_Your goal_
Give back, word for word, every line from the one containing "(-0.21, -0.257, 0.614), (-0.21, 0.15, 0.614)], 0.031)" to the end of the listing, and nothing more.

_Raw data_

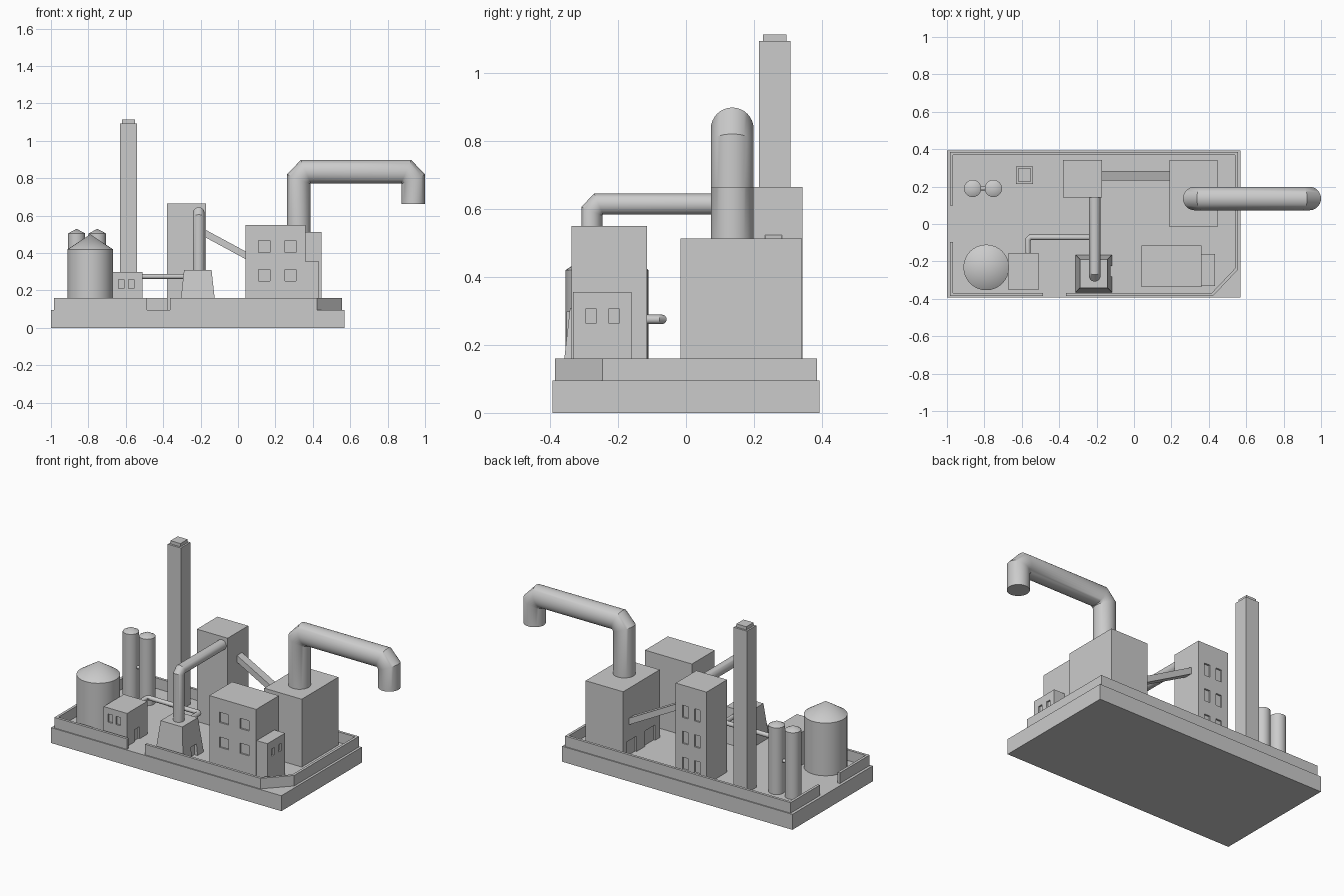
import bpy, bmesh, math
from mathutils import Vector

cube = bpy.data.objects.get("Cube")
if cube:
    bpy.data.objects.remove(cube, do_unlink=True)

grey = bpy.data.materials.new("light_grey")
grey.use_nodes = True
COLOUR = (0.6, 0.6, 0.6, 1)
grey.diffuse_color = COLOUR
grey.node_tree.nodes["Principled BSDF"].inputs["Base Color"].default_value = COLOUR

FLOOR = 0.095


def finish(name, bm, smooth=False):
    bmesh.ops.recalc_face_normals(bm, faces=bm.faces)
    mesh = bpy.data.meshes.new(name)
    bm.to_mesh(mesh)
    bm.free()
    mesh.materials.append(grey)
    ob = bpy.data.objects.new(name, mesh)
    bpy.context.collection.objects.link(ob)
    bpy.ops.object.select_all(action='DESELECT')
    ob.select_set(True)
    bpy.context.view_layer.objects.active = ob
    if smooth:
        bpy.ops.object.shade_smooth_by_angle(angle=math.radians(30))
    return ob


def add_box(bm, x, y, z, taper=1.0):
    """Box between ranges; taper scales its top about the centre."""
    mid = Vector((sum(x) / 2, sum(y) / 2, 0))
    size = Vector((x[1] - x[0], y[1] - y[0], 0))
    verts = bmesh.ops.create_cube(bm, size=1)["verts"]
    for v in verts:
        s = taper if v.co.z > 0 else 1
        v.co = Vector((mid.x + v.co.x * size.x * s, mid.y + v.co.y * size.y * s,
                       z[1] if v.co.z > 0 else z[0]))


def box(name, x, y, z, taper=1.0, recesses=()):
    """Box with optional recessed windows and doors, cut by (x, y, z) ranges."""
    bm = bmesh.new()
    add_box(bm, x, y, z, taper)
    ob = finish(name, bm)
    if recesses:
        bm = bmesh.new()
        for r in recesses:
            add_box(bm, *r)
        cutter = finish(name + "_cutter", bm)
        cutter.hide_render = True
        mod = ob.modifiers.new("recesses", 'BOOLEAN')
        mod.operation = 'DIFFERENCE'
        mod.solver = 'EXACT'
        mod.object = cutter
        bpy.context.view_layer.objects.active = ob
        bpy.ops.object.modifier_apply(modifier=mod.name)
        bpy.data.objects.remove(cutter, do_unlink=True)
    return ob


def tank(name, x, y, r, top, apex, n=32):
    """Cylinder with a conical roof."""
    bm = bmesh.new()
    low, high = [[bm.verts.new((x + r * math.cos(a), y + r * math.sin(a), z))
                  for a in (math.tau * i / n for i in range(n))] for z in (FLOOR, top)]
    tip = bm.verts.new((x, y, apex))
    bm.faces.new(low)
    for i in range(n):
        j = (i + 1) % n
        bm.faces.new((low[i], low[j], high[j], high[i]))
        bm.faces.new((high[i], high[j], tip))
    finish(name, bm, True)


def pipe(name, path, r, n=32):
    """Round pipe with mitred joints, closed at both ends."""
    pts = [Vector(p) for p in path]
    dirs = [(b - a).normalized() for a, b in zip(pts, pts[1:])]
    u = dirs[0].orthogonal().normalized()
    w = dirs[0].cross(u)
    ring = [pts[0] + r * (math.cos(math.tau * i / n) * u + math.sin(math.tau * i / n) * w)
            for i in range(n)]
    bm = bmesh.new()
    prev = [bm.verts.new(p) for p in ring]
    bm.faces.new(prev)
    for k, d in enumerate(dirs):
        normal = d + dirs[min(k + 1, len(dirs) - 1)]
        ring = [q + d * ((pts[k + 1] - q).dot(normal) / d.dot(normal)) for q in ring]
        cur = [bm.verts.new(p) for p in ring]
        for i in range(n):
            j = (i + 1) % n
            bm.faces.new((prev[i], prev[j], cur[j], cur[i]))
        prev = cur
    bm.faces.new(prev)
    finish(name, bm, True)


def wall(name, outline, thick=0.016, top=0.16):
    """Low wall along an outline running clockwise, thickened inwards."""
    pts = [Vector(p) for p in outline]
    dirs = [(b - a).normalized() for a, b in zip(pts, pts[1:])]
    norms = [Vector((d.y, -d.x)) for d in dirs]
    inner = []
    for i, p in enumerate(pts):
        a, b = norms[max(i - 1, 0)], norms[min(i, len(norms) - 1)]
        inner.append(p + (a + b) * (thick / (1 + a.dot(b))))
    bm = bmesh.new()
    rows = [[bm.verts.new((p.x, p.y, z)) for p in line]
            for line, z in ((pts, FLOOR), (pts, top), (inner, top), (inner, FLOOR))]
    for k in range(4):
        a, b = rows[k], rows[(k + 1) % 4]
        for i in range(len(pts) - 1):
            bm.faces.new((a[i], a[i + 1], b[i + 1], b[i]))
    for i in (0, -1):
        bm.faces.new([row[i] for row in rows])
    finish(name, bm)


# Ground slab and perimeter wall with two gateways and a cut corner
box("base_slab", (-1, 0.57), (-0.392, 0.392), (0, FLOOR))
wall("corner_wall", [(-0.487, -0.385), (-0.983, -0.385), (-0.983, -0.095)])
wall("perimeter_wall", [(-0.983, 0.1), (-0.983, 0.385), (0.555, 0.385),
                        (0.555, -0.245), (0.422, -0.385), (-0.364, -0.385)])

# Chimney
box("chimney", (-0.63, -0.54), (0.215, 0.307), (FLOOR, 1.093))
box("chimney_cap", (-0.619, -0.551), (0.227, 0.296), (1.093, 1.113))

# Tall block with windows at the back
box("tall_block", (-0.38, -0.17), (0.142, 0.343), (FLOOR, 0.664),
    recesses=[((x, x + 0.038), (0.333, 0.4), (z, z + 0.075))
              for x in (-0.335, -0.253) for z in (0.145, 0.305, 0.465)])

# Main hall with two gates on its inner side
box("main_hall", (0.19, 0.446), (-0.016, 0.341), (FLOOR, 0.513),
    recesses=[((0.1, 0.2), (y, y + 0.1), (0.05, 0.19)) for y in (0.03, 0.21)])

# Office with front windows, and its annex
box("office", (0.04, 0.36), (-0.337, -0.115), (FLOOR, 0.55),
    recesses=[((x, x + 0.06), (-0.4, -0.327), (z, z + 0.063))
              for x in (0.11, 0.25) for z in (0.25, 0.403)])
box("office_annex", (0.36, 0.433), (-0.332, -0.16), (FLOOR, 0.356),
    recesses=[((0.423, 0.5), (y, y + 0.029), (0.263, 0.307)) for y in (-0.294, -0.226)])

# Small hut with windows and a side door
box("hut", (-0.67, -0.51), (-0.352, -0.155), (FLOOR, 0.298),
    recesses=[((x, x + 0.03), (-0.4, -0.342), (0.21, 0.26)) for x in (-0.64, -0.585)]
    + [((-0.52, -0.4), (-0.28, -0.23), (0.05, 0.17))])

# Tapered furnace with a side door
box("furnace", (-0.312, -0.118), (-0.365, -0.165), (FLOOR, 0.309), taper=0.76,
    recesses=[((-0.14, -0.05), (-0.28, -0.225), (0.05, 0.165))])

# Storage tanks
tank("silo", -0.79, -0.232, 0.122, 0.42, 0.5)
for side, x in (("left", -0.752), ("right", -0.863)):
    tank(side + "_tank", x, 0.19, 0.046, 0.505, 0.53)
pipe("tank_link", [(-0.863, 0.19, 0.295), (-0.752, 0.19, 0.295)], 0.01, 16)

# Pipework
pipe("exhaust_pipe", [(0.325, 0.136, 0.5), (0.325, 0.136, 0.795), (0.363, 0.136, 0.835),
                      (0.899, 0.136, 0.835), (0.937, 0.136, 0.795), (0.937, 0.136, 0.662)], 0.063)
pipe("furnace_pipe", [(-0.21, -0.277, 0.3), (-0.21, -0.277, 0.593),
                      (-0.21, -0.257, 0.614), (-0.21, 0.15, 0.614)], 0.031)
pipe("hut_pipe", [(-0.567, -0.17, 0.275), (-0.567, -0.083, 0.275), (-0.555, -0.071, 0.275),
                  (-0.222, -0.071, 0.275), (-0.21, -0.083, 0.275), (-0.21, -0.2, 0.275)], 0.014, 16)

# Sloping conveyor between the tall block and the main hall
conveyor = box("conveyor", (-0.215, 0.215), (-0.025, 0.025), (-0.018, 0.018))
conveyor.location = (0.01, 0.258, 0.405)
conveyor.rotation_euler = (0, math.atan(0.54), 0)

_Your solution_
                      (-0.21, -0.257, 0.614), (-0.21, 0.15, 0.614)], 0.031)
pipe("hut_pipe", [(-0.567, -0.17, 0.275), (-0.567, -0.083, 0.275), (-0.555, -0.071, 0.275),
                  (-0.222, -0.071, 0.275), (-0.21, -0.083, 0.275), (-0.21, -0.2, 0.275)], 0.014, 16)

# Sloping conveyor between the tall block and the main hall
conveyor = box("conveyor", (-0.215, 0.215), (-0.025, 0.025), (-0.018, 0.018))
conveyor.location = (0.01, 0.258, 0.405)
conveyor.rotation_euler = (0, math.atan(0.54), 0)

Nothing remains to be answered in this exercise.